I don’t like relying on medication if I don’t need it. I’m not going to beat myself up for the fact that I’ve been taking some anxiety medication to get through this difficult time, BUT I am going to remind myself that during this most difficult time is when I need to put the most work in. I don’t ever want to HAVE to rely on an anti-anxiety medication to calm me down. As I further in my practice, and evolve, I know that I will come to terms with my body and know exactly what I need to do to calm down.
Headspace – This app that you can download on your phone is WONDERFUL. The ‘Take 10’ program is free and guides you through meditations to help you learn. Once you’ve completed the Take 10 program it’s entirely worth subscribing and completing the other programs that are offered. As my friend once said, “It’s like a gym membership for your brain!”
Can’t Relax? Science Explains—and Helps Solve the Problem – Article on a scientific method for de-stressing.
Gabrielle Bernstein’s Youtube Channel – Subscribe to it. It’s worth it. And browse all of her fantastic videos.
~ Some videos I love are How to Heal Yourself Through Meditation, How to Handle Situations that are Out of Your Control, How to Release Fear, & Trust More, Fear Less.
Take time to invest in yourself. No matter what, we will always encounter conflict, we will always encounter sorrow and we will always encounter stress. Taking the time to learn how your body reacts, how you can react to that reaction and how you can be proactive is a vital part of living a healthy, well balanced life. I believe that especially with chronic illness this is something we must always be practicing. Even if it’s 10 minutes a day.
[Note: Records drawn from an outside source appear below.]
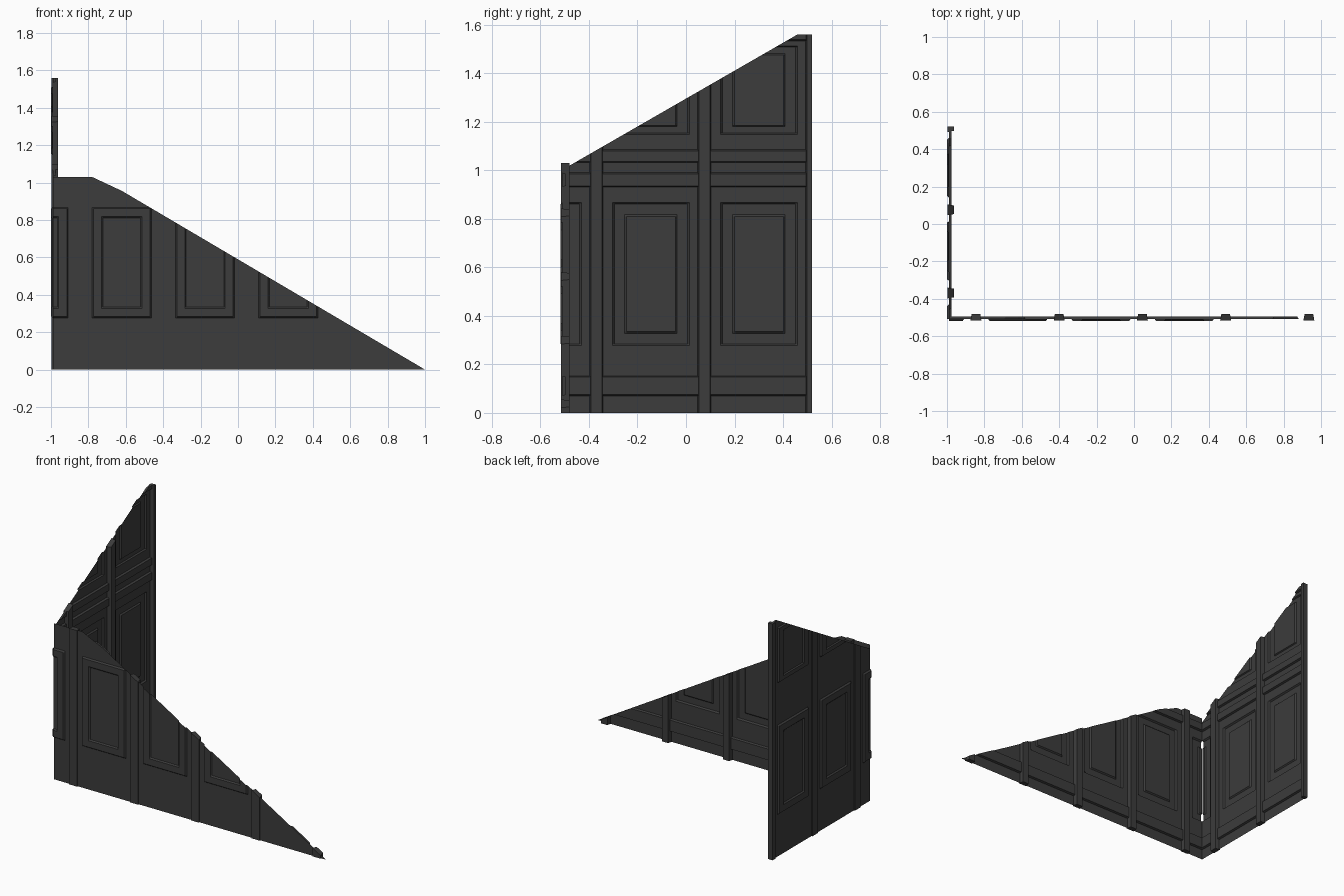
import bpy
import bmesh
from mathutils import Vector

cube = bpy.data.objects.get("Cube")
if cube:
    bpy.data.objects.remove(cube, do_unlink=True)

# One dark charcoal paint for everything
paint = bpy.data.materials.new("charcoal_paint")
paint.use_nodes = True
colour = (0.045, 0.045, 0.045, 1)
paint.diffuse_color = colour
paint.node_tree.nodes["Principled BSDF"].inputs["Base Color"].default_value = colour

BAY = 0.445        # spacing of posts and panels
PANEL_W = 0.317    # width of a pressed panel
MARGIN = 0.058     # side width of the pressed ring
PRESS = 0.010      # how far the ring is pressed outwards
STEPS = (0, 0.13, 0.87, 1)
# rows of panels: bottom, top, ring height
ROWS = ((0.277, 0.868, 0.058), (1.148, 1.512, 0.036))
# horizontal rails on the inner face: bottom, top
RAILS = {"lower": (0.07, 0.153), "middle": (0.931, 0.99),
         "upper": (1.031, 1.085), "top": (1.533, 1.62)}


# Local wall space is (along, outward, up); these place it in the world
def place_long(v):
    return Vector((v.x, -0.508 - v.y, v.z))


def place_short(v):
    return Vector((-0.99 - v.y, v.x, v.z))


def clip(bm, outline):
    """Keep what lies under the top outline and between its ends."""
    cuts = [(outline[0], (-1, 0)), (outline[-1], (1, 0))]
    for p, q in zip(outline, outline[1:]):
        cuts.append((p, (p[1] - q[1], q[0] - p[0])))
    for (u, z), (nu, nz) in cuts:
        bmesh.ops.bisect_plane(bm, geom=bm.verts[:] + bm.edges[:] + bm.faces[:],
                               dist=1e-5, plane_co=(u, 0, z),
                               plane_no=Vector((nu, 0, nz)).normalized(),
                               clear_outer=True)
        yield


def finish(bm, name, place, outline, solid):
    for _ in clip(bm, outline):
        if solid:
            rim = [e for e in bm.edges if e.is_boundary]
            if rim:
                bmesh.ops.holes_fill(bm, edges=rim, sides=0)
    if not bm.faces:
        bm.free()
        return
    for v in bm.verts:
        v.co = place(v.co)
    if solid:
        bmesh.ops.recalc_face_normals(bm, faces=bm.faces[:])
    mesh = bpy.data.meshes.new(name)
    bm.to_mesh(mesh)
    bm.free()
    mesh.materials.append(paint)
    bpy.context.collection.objects.link(bpy.data.objects.new(name, mesh))


def press_depth(u, z, starts):
    """Raised ring around a nearly flush centre field."""
    for u0 in starts:
        for z0, z1, mz in ROWS:
            t = min((u - u0) / MARGIN, (u0 + PANEL_W - u) / MARGIN,
                    (z - z0) / mz, (z1 - z) / mz)
            if t > 0.01:
                if t < STEPS[1]:
                    return PRESS * t / STEPS[1]
                return PRESS if t < 0.95 else 0.002
    return 0


def make_sheet(name, place, outline, starts, flip):
    """Thin pressed sheet with all its panels."""
    us = {outline[0][0] - 0.3, outline[-1][0] + 0.1}
    zs = {0, 1.7}
    for u0 in starts:
        for s in STEPS:
            us |= {u0 + MARGIN * s, u0 + PANEL_W - MARGIN * s}
    for z0, z1, mz in ROWS:
        for s in STEPS:
            zs |= {z0 + mz * s, z1 - mz * s}
    us, zs = sorted(us), sorted(zs)
    bm = bmesh.new()
    grid = [[bm.verts.new((u, press_depth(u, z, starts), z)) for z in zs] for u in us]
    for a, b in zip(grid, grid[1:]):
        for i in range(len(zs) - 1):
            quad = [a[i], b[i], b[i + 1], a[i + 1]]
            bm.faces.new(quad[::-1] if flip else quad)
    finish(bm, name, place, outline, False)


def make_bar(name, place, outline, low, high, axis, taper=0.006):
    """Box whose inner face is narrowed across the given axis."""
    bm = bmesh.new()
    bmesh.ops.create_cube(bm, size=1)
    for v in bm.verts:
        side = 1 if v.co[axis] > 0 else -1
        inner = v.co.y < 0
        v.co = Vector([high[i] if v.co[i] > 0 else low[i] for i in range(3)])
        if inner:
            v.co[axis] -= side * taper
    finish(bm, name, place, outline, True)


def make_wall(name, place, outline, first_panel, first_post, bays, flip):
    starts = [first_panel + BAY * i for i in range(bays)]
    make_sheet(name + "_sheet", place, outline, starts, flip)
    for i in range(bays):
        c = first_post + BAY * i
        make_bar(f"{name}_post_{i + 1}", place, outline,
                 (c - 0.029, -0.027, 0), (c + 0.029, 0.007, 1.7), 0)
    for label, (z0, z1) in RAILS.items():
        make_bar(f"{name}_{label}_rail", place, outline,
                 (outline[0][0] - 0.1, -0.013, z0),
                 (outline[-1][0] + 0.1, 0, z1), 2, 0.005)


# Long wall sloping down to a point, and short wall rising to the back
make_wall("long_wall", place_long,
          [(-0.99, 1.03), (-0.78, 1.03), (-0.62, 0.955), (1.0, 0)],
          -1.225, -0.845, 5, False)
make_wall("short_wall", place_short,
          [(-0.508, 1.003), (0.46, 1.56), (0.52, 1.56)],
          -0.748, -0.369, 3, True)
Put the time in and you’ll never be sorry that you did.
Wishing You A Pain Free Day!